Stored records

- - - -

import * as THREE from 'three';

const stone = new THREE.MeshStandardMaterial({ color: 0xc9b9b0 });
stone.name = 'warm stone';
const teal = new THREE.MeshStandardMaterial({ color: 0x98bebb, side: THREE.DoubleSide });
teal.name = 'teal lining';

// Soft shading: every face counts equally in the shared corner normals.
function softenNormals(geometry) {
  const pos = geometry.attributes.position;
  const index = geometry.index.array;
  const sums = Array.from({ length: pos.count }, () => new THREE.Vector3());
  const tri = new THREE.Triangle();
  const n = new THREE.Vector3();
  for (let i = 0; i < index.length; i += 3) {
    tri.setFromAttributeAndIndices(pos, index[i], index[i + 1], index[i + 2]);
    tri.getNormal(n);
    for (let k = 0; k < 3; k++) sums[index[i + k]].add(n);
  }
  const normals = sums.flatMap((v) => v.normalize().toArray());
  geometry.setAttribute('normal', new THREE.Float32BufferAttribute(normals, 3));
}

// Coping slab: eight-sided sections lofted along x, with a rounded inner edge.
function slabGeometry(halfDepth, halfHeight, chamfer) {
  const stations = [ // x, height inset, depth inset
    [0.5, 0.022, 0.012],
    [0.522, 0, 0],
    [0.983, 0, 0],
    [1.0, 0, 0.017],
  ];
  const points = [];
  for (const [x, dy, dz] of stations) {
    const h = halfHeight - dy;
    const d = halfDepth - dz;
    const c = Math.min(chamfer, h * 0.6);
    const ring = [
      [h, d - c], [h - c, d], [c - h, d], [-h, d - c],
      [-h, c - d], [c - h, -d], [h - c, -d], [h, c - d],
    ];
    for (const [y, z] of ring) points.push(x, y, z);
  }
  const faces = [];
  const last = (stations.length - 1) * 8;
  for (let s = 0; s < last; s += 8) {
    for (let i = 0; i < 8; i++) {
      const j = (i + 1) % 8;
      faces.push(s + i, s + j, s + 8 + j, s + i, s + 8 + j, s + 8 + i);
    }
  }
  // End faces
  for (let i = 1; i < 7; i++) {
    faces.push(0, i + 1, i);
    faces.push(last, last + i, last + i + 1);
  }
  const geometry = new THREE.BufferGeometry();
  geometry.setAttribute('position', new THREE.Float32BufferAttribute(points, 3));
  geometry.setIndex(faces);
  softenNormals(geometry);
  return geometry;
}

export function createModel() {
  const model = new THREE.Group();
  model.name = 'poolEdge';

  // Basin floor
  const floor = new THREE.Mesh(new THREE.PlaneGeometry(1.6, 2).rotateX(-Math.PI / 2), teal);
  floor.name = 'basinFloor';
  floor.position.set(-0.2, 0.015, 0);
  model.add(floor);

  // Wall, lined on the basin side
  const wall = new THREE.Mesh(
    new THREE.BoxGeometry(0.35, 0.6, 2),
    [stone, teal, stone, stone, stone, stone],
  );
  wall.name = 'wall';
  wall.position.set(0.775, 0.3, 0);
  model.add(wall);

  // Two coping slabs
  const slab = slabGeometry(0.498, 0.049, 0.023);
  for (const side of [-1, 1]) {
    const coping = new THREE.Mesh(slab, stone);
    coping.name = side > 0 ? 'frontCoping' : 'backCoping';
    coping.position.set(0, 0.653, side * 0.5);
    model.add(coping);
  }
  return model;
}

- - - -

Your assignment >> Nothing may be left out: return each entry exactly as it reads.

Response >>
import * as THREE from 'three';

const stone = new THREE.MeshStandardMaterial({ color: 0xc9b9b0 });
stone.name = 'warm stone';
const teal = new THREE.MeshStandardMaterial({ color: 0x98bebb, side: THREE.DoubleSide });
teal.name = 'teal lining';

// Soft shading: every face counts equally in the shared corner normals.
function softenNormals(geometry) {
  const pos = geometry.attributes.position;
  const index = geometry.index.array;
  const sums = Array.from({ length: pos.count }, () => new THREE.Vector3());
  const tri = new THREE.Triangle();
  const n = new THREE.Vector3();
  for (let i = 0; i < index.length; i += 3) {
    tri.setFromAttributeAndIndices(pos, index[i], index[i + 1], index[i + 2]);
    tri.getNormal(n);
    for (let k = 0; k < 3; k++) sums[index[i + k]].add(n);
  }
  const normals = sums.flatMap((v) => v.normalize().toArray());
  geometry.setAttribute('normal', new THREE.Float32BufferAttribute(normals, 3));
}

// Coping slab: eight-sided sections lofted along x, with a rounded inner edge.
function slabGeometry(halfDepth, halfHeight, chamfer) {
  const stations = [ // x, height inset, depth inset
    [0.5, 0.022, 0.012],
    [0.522, 0, 0],
    [0.983, 0, 0],
    [1.0, 0, 0.017],
  ];
  const points = [];
  for (const [x, dy, dz] of stations) {
    const h = halfHeight - dy;
    const d = halfDepth - dz;
    const c = Math.min(chamfer, h * 0.6);
    const ring = [
      [h, d - c], [h - c, d], [c - h, d], [-h, d - c],
      [-h, c - d], [c - h, -d], [h - c, -d], [h, c - d],
    ];
    for (const [y, z] of ring) points.push(x, y, z);
  }
  const faces = [];
  const last = (stations.length - 1) * 8;
  for (let s = 0; s < last; s += 8) {
    for (let i = 0; i < 8; i++) {
      const j = (i + 1) % 8;
      faces.push(s + i, s + j, s + 8 + j, s + i, s + 8 + j, s + 8 + i);
    }
  }
  // End faces
  for (let i = 1; i < 7; i++) {
    faces.push(0, i + 1, i);
    faces.push(last, last + i, last + i + 1);
  }
  const geometry = new THREE.BufferGeometry();
  geometry.setAttribute('position', new THREE.Float32BufferAttribute(points, 3));
  geometry.setIndex(faces);
  softenNormals(geometry);
  return geometry;
}

export function createModel() {
  const model = new THREE.Group();
  model.name = 'poolEdge';

  // Basin floor
  const floor = new THREE.Mesh(new THREE.PlaneGeometry(1.6, 2).rotateX(-Math.PI / 2), teal);
  floor.name = 'basinFloor';
  floor.position.set(-0.2, 0.015, 0);
  model.add(floor);

  // Wall, lined on the basin side
  const wall = new THREE.Mesh(
    new THREE.BoxGeometry(0.35, 0.6, 2),
    [stone, teal, stone, stone, stone, stone],
  );
  wall.name = 'wall';
  wall.position.set(0.775, 0.3, 0);
  model.add(wall);

  // Two coping slabs
  const slab = slabGeometry(0.498, 0.049, 0.023);
  for (const side of [-1, 1]) {
    const coping = new THREE.Mesh(slab, stone);
    coping.name = side > 0 ? 'frontCoping' : 'backCoping';
    coping.position.set(0, 0.653, side * 0.5);
    model.add(coping);
  }
  return model;
}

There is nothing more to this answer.